#### Task:
If a line in the following entries contains the string "getZ", it counts toward the total; report only that total.

Plain-text document sources
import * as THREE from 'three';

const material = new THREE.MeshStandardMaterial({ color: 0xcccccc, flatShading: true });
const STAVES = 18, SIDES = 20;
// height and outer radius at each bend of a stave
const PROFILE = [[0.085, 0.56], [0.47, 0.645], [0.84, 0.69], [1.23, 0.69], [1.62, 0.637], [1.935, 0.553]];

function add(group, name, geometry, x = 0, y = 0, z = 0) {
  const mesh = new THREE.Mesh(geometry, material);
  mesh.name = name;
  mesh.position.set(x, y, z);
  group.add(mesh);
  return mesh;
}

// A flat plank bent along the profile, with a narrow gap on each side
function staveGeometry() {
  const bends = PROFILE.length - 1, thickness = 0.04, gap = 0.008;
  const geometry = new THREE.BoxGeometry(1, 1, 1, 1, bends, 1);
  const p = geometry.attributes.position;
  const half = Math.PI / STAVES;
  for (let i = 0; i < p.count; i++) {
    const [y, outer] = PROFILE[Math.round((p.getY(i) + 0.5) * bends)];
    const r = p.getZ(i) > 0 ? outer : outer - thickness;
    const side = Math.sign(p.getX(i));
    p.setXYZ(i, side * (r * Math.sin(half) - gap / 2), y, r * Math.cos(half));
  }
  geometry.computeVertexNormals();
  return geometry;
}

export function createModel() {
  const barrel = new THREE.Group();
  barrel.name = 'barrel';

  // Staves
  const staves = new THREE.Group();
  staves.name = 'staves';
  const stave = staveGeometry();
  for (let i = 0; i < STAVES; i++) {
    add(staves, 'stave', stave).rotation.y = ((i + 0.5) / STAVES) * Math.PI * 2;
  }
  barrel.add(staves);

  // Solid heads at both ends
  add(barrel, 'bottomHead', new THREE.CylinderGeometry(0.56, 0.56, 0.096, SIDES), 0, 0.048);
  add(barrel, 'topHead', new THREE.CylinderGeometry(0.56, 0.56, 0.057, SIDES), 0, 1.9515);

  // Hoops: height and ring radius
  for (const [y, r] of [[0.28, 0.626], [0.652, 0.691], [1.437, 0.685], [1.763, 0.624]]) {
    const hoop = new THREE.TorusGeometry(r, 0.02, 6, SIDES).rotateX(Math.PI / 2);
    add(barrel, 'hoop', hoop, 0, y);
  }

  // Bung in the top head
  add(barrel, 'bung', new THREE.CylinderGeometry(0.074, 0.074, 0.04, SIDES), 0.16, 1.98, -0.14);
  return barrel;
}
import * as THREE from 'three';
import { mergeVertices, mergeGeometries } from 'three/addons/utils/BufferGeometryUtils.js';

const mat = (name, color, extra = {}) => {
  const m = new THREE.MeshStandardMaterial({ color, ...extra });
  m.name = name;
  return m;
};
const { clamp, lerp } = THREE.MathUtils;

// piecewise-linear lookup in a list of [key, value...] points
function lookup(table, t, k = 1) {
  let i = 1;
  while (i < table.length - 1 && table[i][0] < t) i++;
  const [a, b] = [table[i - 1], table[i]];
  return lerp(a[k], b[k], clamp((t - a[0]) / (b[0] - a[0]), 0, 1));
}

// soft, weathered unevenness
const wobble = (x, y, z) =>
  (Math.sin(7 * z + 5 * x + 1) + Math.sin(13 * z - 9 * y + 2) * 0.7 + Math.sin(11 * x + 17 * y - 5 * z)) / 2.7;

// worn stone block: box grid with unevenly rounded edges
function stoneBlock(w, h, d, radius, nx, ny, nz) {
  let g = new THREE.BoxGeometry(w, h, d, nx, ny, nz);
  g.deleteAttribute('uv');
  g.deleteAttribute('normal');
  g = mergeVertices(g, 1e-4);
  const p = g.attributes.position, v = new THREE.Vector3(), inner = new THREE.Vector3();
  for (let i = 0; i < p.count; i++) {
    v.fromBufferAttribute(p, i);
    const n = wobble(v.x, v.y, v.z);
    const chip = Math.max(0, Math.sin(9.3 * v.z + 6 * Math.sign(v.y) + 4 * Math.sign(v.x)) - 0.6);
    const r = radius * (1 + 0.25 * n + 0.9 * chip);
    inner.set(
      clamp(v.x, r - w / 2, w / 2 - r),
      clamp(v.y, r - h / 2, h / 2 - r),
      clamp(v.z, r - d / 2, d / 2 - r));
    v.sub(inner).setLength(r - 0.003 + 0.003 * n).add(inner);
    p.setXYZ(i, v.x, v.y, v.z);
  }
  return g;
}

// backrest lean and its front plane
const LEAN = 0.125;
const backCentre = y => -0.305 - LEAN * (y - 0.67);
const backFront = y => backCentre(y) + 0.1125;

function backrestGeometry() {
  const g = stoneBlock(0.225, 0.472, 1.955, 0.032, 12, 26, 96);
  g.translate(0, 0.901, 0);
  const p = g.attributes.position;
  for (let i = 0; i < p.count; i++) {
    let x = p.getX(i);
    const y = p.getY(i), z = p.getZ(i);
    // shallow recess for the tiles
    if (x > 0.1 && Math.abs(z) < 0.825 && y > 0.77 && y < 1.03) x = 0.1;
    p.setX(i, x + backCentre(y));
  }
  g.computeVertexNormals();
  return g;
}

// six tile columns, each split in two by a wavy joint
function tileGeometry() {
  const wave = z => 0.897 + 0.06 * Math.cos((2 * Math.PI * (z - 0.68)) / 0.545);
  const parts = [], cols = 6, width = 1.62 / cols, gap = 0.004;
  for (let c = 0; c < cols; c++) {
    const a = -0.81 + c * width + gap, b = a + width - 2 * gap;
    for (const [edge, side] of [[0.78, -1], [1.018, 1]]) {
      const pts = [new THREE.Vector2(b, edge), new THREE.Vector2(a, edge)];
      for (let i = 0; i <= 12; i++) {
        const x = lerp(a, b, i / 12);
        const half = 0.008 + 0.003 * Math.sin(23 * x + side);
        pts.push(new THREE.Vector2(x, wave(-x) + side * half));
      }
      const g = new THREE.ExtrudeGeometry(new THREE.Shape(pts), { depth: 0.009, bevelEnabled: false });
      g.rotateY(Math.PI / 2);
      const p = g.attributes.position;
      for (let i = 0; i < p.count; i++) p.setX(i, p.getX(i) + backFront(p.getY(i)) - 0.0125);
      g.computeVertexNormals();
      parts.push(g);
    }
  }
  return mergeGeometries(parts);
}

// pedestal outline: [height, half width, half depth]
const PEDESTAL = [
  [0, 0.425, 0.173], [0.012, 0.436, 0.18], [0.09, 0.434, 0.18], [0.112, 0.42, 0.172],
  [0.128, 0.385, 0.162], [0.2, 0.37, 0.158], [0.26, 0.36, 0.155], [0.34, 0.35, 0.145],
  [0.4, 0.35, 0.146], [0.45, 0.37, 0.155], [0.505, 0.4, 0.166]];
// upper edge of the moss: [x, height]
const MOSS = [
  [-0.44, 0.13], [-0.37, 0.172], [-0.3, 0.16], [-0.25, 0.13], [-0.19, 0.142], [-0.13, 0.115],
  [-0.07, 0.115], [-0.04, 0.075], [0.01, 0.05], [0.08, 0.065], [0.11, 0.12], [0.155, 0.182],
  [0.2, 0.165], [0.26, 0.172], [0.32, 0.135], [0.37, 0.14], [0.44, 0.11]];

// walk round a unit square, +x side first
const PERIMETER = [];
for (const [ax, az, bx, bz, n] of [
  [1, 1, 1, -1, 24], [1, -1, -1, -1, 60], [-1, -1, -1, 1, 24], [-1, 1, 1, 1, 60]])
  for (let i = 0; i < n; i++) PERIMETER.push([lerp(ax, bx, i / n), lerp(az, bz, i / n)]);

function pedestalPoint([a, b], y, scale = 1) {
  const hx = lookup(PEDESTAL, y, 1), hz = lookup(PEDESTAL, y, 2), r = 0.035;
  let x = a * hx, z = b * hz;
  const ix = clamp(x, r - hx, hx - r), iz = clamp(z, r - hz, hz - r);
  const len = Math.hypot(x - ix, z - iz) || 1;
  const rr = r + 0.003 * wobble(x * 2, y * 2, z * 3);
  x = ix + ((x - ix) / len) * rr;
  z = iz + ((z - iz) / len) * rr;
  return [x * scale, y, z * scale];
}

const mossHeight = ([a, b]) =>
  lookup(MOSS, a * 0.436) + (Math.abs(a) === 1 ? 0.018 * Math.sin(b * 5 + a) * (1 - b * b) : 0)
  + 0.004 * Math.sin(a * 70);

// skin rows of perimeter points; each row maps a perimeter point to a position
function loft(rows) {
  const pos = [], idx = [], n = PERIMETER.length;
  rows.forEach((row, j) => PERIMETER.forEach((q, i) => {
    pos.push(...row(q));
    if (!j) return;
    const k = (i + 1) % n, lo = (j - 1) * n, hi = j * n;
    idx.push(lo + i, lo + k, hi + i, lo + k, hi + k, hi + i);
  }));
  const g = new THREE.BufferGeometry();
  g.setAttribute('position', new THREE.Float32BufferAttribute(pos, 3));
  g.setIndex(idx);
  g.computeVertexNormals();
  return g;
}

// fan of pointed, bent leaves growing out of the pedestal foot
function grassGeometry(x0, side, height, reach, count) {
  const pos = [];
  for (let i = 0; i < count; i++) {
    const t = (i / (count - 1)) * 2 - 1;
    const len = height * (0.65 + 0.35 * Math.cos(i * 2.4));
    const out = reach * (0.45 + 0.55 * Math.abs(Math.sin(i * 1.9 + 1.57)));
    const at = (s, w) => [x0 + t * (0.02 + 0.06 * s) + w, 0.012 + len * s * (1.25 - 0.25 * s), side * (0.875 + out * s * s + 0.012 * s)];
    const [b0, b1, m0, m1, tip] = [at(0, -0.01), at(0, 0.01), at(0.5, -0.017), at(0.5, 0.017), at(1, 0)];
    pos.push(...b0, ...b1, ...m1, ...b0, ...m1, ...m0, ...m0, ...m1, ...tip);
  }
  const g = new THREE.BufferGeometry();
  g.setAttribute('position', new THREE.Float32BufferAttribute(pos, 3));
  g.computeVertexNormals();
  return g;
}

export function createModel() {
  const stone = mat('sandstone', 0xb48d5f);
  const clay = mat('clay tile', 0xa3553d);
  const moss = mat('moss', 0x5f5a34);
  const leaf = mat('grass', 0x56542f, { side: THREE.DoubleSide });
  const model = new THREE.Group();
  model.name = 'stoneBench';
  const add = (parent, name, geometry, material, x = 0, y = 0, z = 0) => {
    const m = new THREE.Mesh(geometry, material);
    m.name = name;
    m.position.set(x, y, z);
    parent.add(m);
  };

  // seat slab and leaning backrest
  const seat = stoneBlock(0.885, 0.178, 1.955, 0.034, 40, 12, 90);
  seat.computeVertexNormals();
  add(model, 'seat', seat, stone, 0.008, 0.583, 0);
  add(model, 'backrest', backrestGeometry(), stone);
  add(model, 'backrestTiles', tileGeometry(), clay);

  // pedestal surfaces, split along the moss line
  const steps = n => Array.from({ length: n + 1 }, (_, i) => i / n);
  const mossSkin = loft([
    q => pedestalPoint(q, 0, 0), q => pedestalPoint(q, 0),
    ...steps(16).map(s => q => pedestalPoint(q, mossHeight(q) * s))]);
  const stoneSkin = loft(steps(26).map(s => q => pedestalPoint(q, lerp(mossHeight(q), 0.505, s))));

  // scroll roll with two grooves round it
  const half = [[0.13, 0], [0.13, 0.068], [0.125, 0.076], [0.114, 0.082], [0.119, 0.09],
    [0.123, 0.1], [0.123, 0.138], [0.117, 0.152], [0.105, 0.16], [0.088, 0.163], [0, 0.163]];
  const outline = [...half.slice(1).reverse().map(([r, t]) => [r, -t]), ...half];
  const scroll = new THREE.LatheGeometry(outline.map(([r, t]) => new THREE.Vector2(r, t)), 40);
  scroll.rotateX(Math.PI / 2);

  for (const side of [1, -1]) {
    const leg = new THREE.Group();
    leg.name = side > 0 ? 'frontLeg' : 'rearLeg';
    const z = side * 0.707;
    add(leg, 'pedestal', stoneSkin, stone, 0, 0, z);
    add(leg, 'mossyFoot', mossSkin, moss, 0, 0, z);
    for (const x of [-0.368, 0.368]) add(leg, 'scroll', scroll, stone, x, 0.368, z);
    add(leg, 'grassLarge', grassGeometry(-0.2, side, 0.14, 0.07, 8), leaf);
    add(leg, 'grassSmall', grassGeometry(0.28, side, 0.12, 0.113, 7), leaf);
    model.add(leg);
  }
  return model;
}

#### Answer to the exercise:
2